● **Source data**:
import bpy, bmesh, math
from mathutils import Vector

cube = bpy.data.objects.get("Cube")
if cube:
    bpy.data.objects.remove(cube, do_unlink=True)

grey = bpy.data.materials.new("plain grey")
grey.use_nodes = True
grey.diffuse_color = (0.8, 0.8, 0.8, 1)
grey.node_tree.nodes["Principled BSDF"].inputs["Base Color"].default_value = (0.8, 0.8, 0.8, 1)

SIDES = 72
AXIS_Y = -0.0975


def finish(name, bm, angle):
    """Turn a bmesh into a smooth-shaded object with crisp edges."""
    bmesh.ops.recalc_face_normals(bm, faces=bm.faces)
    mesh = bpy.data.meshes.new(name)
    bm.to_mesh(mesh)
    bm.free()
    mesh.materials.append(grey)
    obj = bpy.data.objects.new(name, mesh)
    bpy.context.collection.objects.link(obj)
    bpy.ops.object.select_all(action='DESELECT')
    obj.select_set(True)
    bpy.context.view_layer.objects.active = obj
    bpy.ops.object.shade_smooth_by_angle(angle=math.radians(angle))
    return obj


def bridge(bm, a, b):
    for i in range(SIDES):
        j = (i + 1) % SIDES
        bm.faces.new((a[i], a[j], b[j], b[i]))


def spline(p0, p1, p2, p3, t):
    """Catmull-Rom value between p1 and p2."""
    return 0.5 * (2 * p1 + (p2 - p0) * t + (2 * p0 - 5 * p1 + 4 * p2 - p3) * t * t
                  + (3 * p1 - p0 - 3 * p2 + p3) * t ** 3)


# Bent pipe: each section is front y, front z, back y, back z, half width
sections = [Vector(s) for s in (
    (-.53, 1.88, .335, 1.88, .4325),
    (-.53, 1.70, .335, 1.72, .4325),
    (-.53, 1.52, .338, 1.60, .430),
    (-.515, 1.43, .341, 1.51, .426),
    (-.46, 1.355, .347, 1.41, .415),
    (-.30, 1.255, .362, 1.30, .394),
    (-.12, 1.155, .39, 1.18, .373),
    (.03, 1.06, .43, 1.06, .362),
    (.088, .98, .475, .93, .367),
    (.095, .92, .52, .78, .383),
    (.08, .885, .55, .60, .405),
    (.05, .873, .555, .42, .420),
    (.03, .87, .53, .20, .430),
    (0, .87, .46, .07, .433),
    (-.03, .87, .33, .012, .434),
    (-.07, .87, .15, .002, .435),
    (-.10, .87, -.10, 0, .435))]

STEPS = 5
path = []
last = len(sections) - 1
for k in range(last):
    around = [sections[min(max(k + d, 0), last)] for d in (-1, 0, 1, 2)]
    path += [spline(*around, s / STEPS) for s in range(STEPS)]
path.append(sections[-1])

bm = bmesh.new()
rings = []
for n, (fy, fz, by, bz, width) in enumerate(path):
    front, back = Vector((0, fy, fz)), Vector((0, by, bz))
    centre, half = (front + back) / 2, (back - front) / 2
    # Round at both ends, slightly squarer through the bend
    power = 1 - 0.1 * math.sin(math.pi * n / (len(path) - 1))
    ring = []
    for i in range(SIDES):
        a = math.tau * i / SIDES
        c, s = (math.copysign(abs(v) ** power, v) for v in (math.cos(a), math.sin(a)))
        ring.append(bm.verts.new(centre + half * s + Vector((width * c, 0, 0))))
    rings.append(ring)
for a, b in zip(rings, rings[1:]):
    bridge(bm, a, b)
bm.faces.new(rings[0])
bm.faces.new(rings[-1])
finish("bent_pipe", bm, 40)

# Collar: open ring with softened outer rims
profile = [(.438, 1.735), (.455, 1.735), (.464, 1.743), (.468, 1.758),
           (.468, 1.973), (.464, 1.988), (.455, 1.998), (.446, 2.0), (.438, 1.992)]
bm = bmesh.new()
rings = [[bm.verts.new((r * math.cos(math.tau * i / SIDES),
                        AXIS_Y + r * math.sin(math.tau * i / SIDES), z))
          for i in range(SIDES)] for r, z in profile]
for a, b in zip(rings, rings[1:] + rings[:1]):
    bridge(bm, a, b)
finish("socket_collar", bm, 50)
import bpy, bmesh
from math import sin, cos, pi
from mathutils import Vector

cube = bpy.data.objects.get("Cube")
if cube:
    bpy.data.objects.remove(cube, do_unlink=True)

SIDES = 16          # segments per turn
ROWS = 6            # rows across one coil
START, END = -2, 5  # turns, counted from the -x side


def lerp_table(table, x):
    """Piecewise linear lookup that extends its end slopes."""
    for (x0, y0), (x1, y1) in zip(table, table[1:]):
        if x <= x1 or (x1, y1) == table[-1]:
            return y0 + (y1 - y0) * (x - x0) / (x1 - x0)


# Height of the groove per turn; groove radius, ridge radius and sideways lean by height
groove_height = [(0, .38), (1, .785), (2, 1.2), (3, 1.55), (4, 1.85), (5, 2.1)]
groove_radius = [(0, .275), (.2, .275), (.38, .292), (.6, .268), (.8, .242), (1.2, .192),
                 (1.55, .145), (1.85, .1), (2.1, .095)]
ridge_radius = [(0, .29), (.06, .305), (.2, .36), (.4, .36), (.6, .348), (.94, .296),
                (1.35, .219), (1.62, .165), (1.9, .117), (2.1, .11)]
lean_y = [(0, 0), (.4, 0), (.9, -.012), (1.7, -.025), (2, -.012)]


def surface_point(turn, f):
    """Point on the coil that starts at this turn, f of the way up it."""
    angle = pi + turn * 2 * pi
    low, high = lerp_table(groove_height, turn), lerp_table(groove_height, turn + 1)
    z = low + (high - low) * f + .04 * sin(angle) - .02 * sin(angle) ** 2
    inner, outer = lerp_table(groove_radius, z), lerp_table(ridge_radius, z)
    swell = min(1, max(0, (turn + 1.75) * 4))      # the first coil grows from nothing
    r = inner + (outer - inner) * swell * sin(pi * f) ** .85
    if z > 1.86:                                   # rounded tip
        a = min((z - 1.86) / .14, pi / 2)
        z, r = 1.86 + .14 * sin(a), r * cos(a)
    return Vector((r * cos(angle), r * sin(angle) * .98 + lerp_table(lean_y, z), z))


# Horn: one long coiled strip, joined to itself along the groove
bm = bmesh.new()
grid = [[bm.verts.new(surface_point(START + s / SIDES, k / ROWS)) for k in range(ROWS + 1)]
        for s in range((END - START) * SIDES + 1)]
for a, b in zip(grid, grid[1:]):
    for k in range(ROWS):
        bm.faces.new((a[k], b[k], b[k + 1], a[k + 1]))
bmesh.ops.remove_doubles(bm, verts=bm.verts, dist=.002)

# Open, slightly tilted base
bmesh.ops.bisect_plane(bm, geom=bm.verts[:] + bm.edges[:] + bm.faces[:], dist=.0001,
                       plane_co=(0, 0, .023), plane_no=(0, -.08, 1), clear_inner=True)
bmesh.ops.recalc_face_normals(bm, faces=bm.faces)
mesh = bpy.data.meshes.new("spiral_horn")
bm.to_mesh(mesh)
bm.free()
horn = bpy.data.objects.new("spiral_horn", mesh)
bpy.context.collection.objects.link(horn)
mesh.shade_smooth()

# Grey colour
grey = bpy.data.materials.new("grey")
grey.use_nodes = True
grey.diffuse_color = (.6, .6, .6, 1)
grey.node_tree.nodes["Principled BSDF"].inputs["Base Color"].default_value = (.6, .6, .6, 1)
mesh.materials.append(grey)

● **Problem requirements**: All that is wanted is the stretch of lines above from the one containing "for a, b in zip(rings, rings[1:] +" through the one containing "1.85), (5, 2.1)]", duplicated exactly.

● **Reply**:
for a, b in zip(rings, rings[1:] + rings[:1]):
    bridge(bm, a, b)
finish("socket_collar", bm, 50)
import bpy, bmesh
from math import sin, cos, pi
from mathutils import Vector

cube = bpy.data.objects.get("Cube")
if cube:
    bpy.data.objects.remove(cube, do_unlink=True)

SIDES = 16          # segments per turn
ROWS = 6            # rows across one coil
START, END = -2, 5  # turns, counted from the -x side


def lerp_table(table, x):
    """Piecewise linear lookup that extends its end slopes."""
    for (x0, y0), (x1, y1) in zip(table, table[1:]):
        if x <= x1 or (x1, y1) == table[-1]:
            return y0 + (y1 - y0) * (x - x0) / (x1 - x0)


# Height of the groove per turn; groove radius, ridge radius and sideways lean by height
groove_height = [(0, .38), (1, .785), (2, 1.2), (3, 1.55), (4, 1.85), (5, 2.1)]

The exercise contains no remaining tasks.